Supplied data Block Start
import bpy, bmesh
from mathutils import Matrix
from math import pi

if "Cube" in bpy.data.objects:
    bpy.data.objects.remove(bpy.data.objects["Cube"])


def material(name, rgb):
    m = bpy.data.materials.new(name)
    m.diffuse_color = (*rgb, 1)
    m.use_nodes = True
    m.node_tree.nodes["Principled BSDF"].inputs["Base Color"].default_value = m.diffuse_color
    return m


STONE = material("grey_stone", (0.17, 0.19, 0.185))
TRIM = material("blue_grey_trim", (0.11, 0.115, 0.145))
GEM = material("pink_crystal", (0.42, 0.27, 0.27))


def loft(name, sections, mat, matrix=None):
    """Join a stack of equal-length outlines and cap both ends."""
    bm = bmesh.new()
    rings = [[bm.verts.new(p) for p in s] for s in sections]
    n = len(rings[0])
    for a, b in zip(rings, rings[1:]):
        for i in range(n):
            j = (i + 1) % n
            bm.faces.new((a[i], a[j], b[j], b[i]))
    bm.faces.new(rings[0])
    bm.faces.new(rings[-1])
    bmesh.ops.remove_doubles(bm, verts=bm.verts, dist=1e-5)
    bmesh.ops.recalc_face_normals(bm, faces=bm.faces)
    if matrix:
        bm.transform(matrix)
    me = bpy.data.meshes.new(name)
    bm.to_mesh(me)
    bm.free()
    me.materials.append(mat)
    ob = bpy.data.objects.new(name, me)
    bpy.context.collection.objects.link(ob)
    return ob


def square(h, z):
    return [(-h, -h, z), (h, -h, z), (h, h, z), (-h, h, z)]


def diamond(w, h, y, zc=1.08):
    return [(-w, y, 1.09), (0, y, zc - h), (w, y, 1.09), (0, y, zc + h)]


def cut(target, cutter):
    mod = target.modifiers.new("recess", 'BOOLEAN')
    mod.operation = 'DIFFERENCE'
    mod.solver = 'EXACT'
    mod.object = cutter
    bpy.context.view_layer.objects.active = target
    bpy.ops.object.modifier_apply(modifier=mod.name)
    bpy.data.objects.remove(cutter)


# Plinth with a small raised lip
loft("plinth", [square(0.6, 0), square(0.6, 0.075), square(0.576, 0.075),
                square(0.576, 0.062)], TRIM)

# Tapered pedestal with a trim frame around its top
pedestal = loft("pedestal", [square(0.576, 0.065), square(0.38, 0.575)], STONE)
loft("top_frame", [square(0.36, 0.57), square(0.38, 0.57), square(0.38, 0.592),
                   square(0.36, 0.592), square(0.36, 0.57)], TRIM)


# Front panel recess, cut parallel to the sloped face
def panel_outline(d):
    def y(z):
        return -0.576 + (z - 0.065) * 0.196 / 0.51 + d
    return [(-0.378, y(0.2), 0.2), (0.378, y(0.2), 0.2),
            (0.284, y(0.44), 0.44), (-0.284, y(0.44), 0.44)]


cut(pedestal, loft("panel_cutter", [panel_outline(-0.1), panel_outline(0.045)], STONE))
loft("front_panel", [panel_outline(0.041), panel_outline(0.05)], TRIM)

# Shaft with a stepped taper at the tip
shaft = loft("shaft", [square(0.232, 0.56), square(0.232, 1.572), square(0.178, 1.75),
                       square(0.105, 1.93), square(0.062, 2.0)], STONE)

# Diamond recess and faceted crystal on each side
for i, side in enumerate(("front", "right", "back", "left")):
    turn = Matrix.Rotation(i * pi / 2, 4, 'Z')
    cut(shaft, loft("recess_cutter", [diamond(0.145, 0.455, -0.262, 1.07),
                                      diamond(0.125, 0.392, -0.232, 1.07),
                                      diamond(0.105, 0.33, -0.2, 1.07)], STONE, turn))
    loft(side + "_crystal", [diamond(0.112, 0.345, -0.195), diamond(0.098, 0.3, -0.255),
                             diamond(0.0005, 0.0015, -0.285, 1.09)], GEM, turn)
Supplied data Block End
Supplied data Block Start
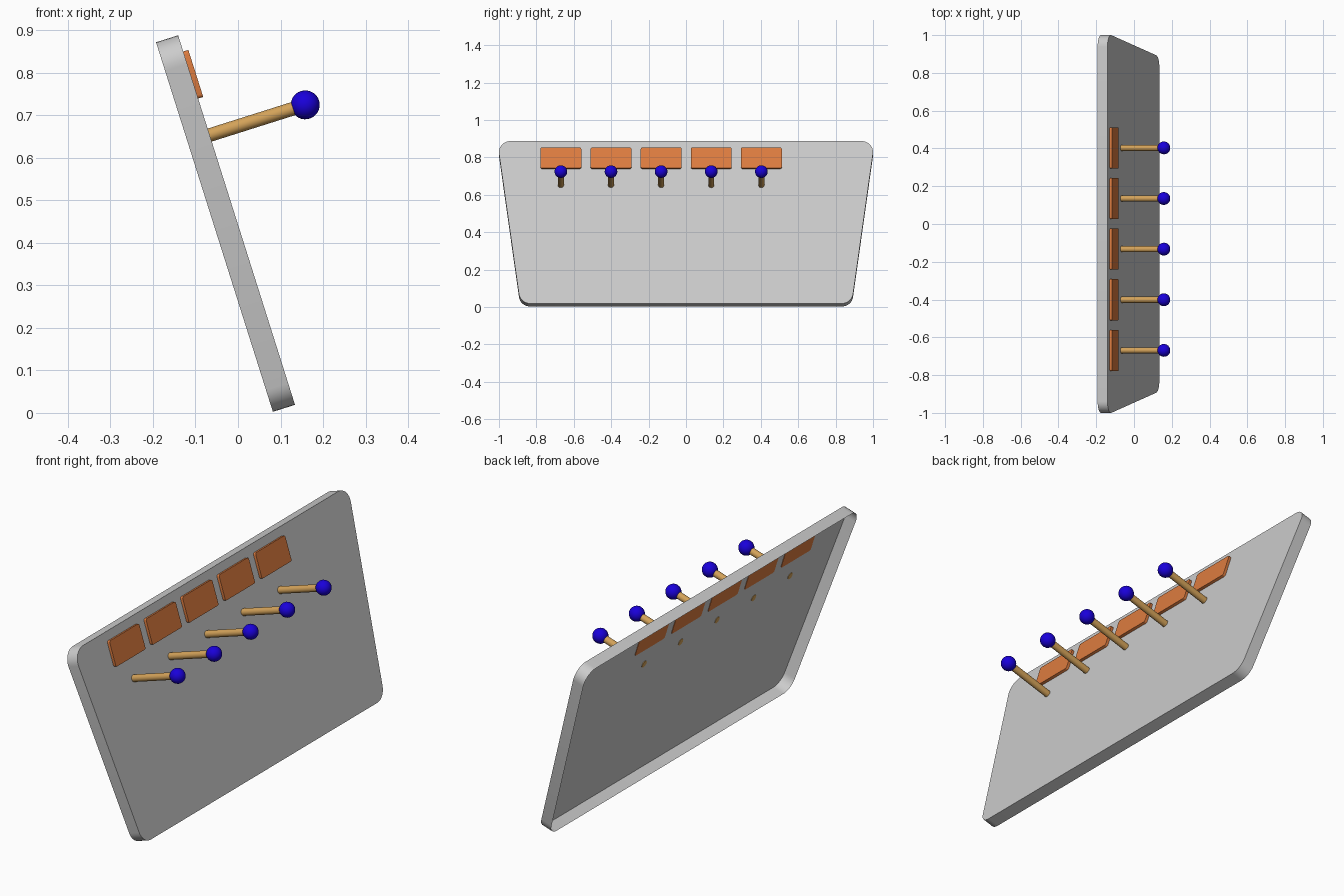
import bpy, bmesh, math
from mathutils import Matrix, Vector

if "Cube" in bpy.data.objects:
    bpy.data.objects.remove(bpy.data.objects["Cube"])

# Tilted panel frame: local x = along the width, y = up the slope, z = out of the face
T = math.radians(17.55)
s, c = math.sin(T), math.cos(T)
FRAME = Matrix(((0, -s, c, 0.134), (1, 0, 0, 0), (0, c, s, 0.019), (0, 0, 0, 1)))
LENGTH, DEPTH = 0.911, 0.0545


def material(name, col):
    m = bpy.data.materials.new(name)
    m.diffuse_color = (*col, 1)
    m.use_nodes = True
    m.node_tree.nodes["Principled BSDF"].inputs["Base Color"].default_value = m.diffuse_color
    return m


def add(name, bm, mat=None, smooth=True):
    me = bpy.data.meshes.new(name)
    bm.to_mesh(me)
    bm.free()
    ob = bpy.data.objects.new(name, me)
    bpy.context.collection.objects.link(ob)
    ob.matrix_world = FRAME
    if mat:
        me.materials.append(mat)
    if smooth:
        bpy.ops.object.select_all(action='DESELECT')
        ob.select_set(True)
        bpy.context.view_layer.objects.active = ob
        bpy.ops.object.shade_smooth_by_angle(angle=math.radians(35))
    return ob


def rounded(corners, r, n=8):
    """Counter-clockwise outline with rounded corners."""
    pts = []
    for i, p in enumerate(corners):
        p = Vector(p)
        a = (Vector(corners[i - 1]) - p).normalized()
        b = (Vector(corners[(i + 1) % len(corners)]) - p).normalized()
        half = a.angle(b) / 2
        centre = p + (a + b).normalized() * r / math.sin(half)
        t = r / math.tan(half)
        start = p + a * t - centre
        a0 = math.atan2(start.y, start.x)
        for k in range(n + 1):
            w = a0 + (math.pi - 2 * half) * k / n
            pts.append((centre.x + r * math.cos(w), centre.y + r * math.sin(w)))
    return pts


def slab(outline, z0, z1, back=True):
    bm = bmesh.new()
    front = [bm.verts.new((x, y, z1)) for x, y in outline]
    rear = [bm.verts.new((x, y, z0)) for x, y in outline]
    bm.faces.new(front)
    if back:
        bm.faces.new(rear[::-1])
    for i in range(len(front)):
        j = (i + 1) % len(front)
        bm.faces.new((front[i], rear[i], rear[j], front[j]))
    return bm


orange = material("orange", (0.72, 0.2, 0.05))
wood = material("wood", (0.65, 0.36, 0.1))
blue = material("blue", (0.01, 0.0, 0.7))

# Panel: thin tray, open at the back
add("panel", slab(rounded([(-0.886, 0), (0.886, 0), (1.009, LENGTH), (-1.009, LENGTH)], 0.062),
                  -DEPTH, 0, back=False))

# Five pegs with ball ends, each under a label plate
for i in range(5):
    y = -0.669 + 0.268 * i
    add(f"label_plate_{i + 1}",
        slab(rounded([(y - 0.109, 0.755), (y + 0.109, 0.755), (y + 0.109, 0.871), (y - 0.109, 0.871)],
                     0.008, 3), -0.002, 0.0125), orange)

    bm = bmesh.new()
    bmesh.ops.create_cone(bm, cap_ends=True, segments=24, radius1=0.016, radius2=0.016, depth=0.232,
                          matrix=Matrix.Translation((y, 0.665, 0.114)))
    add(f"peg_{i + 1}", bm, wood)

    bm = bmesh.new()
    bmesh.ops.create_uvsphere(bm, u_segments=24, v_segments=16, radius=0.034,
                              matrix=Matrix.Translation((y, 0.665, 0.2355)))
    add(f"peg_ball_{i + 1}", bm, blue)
Supplied data Block End
» Work required
Find how many lines in the data above include the string "corners", and give that number alone.

» Expected answer
5